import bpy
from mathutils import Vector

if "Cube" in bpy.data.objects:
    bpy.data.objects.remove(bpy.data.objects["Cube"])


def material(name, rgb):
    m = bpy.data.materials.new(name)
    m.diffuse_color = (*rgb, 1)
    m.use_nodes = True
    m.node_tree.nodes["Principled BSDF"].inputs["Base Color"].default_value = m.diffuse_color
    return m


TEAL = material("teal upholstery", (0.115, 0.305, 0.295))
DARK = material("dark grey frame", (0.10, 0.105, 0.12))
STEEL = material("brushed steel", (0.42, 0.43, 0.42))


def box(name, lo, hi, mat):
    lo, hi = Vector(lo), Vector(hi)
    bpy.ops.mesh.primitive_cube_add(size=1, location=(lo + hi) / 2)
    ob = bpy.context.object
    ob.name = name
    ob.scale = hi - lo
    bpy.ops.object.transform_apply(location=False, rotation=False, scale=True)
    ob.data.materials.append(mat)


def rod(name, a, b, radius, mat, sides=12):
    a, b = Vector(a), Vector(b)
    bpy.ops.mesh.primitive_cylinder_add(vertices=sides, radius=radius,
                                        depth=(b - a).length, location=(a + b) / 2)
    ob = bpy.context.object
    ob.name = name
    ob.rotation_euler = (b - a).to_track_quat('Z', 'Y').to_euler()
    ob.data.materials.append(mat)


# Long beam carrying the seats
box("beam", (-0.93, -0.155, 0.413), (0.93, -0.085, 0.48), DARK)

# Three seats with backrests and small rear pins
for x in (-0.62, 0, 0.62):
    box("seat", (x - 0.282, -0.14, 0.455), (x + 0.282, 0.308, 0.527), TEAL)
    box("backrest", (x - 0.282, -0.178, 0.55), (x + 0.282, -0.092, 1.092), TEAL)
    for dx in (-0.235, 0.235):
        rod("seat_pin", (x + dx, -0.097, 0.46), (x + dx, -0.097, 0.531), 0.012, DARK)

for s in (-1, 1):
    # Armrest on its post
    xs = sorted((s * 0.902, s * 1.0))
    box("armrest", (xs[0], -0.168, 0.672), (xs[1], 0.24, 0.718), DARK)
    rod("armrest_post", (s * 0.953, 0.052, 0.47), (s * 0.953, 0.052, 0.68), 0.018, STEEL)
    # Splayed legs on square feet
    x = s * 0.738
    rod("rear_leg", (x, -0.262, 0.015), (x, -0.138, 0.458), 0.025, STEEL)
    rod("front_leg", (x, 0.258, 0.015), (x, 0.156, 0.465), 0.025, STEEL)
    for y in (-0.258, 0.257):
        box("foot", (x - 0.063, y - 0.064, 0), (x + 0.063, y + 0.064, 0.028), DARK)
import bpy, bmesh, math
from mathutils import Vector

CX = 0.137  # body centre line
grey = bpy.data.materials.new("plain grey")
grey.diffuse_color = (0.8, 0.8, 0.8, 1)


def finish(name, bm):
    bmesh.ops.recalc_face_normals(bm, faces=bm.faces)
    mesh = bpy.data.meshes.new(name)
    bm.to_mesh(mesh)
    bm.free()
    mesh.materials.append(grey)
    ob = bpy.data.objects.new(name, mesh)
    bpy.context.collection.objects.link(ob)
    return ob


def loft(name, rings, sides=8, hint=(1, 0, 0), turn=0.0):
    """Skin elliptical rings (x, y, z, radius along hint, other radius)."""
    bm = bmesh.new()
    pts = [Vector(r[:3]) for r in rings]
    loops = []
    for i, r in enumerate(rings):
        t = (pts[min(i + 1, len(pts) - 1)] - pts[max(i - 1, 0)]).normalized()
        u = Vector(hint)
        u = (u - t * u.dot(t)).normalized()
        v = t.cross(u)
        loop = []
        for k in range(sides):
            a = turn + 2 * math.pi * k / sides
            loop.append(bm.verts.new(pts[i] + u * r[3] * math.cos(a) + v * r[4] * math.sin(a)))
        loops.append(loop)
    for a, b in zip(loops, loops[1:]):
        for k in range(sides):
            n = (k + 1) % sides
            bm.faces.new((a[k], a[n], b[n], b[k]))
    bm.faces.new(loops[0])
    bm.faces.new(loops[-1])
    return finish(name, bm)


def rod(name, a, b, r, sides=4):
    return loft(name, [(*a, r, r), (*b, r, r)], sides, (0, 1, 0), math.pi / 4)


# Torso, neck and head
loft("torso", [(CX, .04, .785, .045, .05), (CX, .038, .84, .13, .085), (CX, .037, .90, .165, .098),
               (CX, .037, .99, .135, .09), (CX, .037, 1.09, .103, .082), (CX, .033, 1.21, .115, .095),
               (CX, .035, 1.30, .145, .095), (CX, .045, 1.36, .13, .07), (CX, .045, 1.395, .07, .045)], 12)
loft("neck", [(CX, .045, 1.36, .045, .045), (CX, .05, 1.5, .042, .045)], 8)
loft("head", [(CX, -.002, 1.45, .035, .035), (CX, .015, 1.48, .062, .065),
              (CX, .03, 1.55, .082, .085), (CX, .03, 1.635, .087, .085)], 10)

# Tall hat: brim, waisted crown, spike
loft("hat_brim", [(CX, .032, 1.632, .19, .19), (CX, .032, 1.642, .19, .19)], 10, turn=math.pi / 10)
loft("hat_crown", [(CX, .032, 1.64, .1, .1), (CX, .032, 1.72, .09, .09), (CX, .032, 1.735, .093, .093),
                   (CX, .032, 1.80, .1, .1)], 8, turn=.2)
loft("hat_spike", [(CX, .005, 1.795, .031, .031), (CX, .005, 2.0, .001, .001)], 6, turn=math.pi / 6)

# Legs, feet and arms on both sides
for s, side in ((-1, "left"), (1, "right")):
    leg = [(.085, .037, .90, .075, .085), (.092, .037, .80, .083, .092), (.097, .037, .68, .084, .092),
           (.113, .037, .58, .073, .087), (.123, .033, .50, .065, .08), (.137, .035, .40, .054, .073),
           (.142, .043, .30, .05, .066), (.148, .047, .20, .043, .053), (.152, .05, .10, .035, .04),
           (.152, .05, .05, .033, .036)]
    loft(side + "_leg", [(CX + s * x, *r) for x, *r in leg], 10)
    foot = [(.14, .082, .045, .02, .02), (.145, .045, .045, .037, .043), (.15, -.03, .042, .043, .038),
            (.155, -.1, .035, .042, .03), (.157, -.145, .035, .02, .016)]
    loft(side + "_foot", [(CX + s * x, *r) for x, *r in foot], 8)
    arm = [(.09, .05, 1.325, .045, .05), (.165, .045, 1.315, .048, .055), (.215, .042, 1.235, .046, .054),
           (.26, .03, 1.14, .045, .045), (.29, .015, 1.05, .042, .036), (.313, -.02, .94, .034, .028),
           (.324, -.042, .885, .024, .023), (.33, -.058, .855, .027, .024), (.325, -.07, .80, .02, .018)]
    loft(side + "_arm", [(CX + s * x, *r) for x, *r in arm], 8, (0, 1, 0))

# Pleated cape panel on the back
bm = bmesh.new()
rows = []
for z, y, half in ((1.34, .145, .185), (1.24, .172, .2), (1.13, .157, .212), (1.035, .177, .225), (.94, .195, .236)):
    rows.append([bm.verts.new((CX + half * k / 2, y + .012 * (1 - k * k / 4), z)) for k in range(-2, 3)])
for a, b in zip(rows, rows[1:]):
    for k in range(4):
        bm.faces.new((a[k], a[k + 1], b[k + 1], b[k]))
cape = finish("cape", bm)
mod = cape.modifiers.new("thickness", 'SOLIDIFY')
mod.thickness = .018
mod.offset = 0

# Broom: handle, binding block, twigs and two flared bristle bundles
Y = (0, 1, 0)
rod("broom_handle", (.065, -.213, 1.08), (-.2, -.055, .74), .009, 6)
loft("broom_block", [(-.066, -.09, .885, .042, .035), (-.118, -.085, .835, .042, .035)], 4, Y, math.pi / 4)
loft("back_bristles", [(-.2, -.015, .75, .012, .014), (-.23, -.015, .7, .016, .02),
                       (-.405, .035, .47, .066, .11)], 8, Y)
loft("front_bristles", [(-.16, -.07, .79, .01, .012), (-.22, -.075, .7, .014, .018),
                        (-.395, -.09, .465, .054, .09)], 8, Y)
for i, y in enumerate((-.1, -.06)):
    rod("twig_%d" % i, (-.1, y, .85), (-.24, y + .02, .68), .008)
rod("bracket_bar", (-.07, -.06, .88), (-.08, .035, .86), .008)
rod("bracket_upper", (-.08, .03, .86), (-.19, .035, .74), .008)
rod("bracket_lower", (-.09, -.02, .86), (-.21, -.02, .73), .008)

==========

* What you will do: What is the number of lines in the records that hold "append"? Give the number by itself.

* Answer section: 6